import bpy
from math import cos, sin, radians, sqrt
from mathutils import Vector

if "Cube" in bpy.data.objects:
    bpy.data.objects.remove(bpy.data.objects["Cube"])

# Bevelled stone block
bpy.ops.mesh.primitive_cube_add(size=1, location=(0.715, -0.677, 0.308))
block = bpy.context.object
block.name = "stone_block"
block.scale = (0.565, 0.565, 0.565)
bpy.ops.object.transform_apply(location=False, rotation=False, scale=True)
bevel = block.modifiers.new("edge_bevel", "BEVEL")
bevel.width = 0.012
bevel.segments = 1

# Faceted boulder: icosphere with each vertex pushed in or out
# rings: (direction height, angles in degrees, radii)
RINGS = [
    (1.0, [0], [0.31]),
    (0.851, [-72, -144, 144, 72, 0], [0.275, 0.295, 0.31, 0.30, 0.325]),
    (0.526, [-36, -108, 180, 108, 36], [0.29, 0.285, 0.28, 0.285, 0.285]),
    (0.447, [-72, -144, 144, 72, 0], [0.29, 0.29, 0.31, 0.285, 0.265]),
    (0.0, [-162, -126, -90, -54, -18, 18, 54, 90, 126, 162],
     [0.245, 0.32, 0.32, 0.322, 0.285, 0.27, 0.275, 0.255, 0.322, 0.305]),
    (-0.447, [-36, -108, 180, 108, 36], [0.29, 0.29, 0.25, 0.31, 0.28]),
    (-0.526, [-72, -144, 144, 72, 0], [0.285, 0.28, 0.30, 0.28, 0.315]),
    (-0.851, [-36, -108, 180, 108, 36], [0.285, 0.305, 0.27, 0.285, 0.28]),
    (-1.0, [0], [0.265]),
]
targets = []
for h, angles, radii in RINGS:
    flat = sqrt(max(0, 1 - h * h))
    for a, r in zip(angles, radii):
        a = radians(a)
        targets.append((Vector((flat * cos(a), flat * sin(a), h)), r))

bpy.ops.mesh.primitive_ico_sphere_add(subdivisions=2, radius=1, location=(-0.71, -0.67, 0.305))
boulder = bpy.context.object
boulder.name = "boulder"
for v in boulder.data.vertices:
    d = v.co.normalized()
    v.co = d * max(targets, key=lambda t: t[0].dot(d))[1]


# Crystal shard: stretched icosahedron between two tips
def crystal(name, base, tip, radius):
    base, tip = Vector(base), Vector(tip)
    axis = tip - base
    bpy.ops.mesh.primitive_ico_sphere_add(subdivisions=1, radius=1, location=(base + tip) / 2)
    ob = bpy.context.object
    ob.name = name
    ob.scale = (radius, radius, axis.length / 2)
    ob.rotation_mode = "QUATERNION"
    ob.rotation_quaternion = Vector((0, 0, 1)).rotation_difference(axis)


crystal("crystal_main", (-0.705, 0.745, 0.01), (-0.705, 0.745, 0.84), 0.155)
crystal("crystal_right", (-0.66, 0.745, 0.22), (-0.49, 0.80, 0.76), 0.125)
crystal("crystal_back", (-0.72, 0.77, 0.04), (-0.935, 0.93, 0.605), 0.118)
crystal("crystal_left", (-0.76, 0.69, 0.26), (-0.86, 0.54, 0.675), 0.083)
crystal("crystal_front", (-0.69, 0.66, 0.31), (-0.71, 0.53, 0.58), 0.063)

=====

§ **What the exercise asks**:
Each line in the data where the string "Vector" occurs should be identified and copied.

§ **Response to this task**:
from mathutils import Vector
        targets.append((Vector((flat * cos(a), flat * sin(a), h)), r))
    base, tip = Vector(base), Vector(tip)
    ob.rotation_quaternion = Vector((0, 0, 1)).rotation_difference(axis)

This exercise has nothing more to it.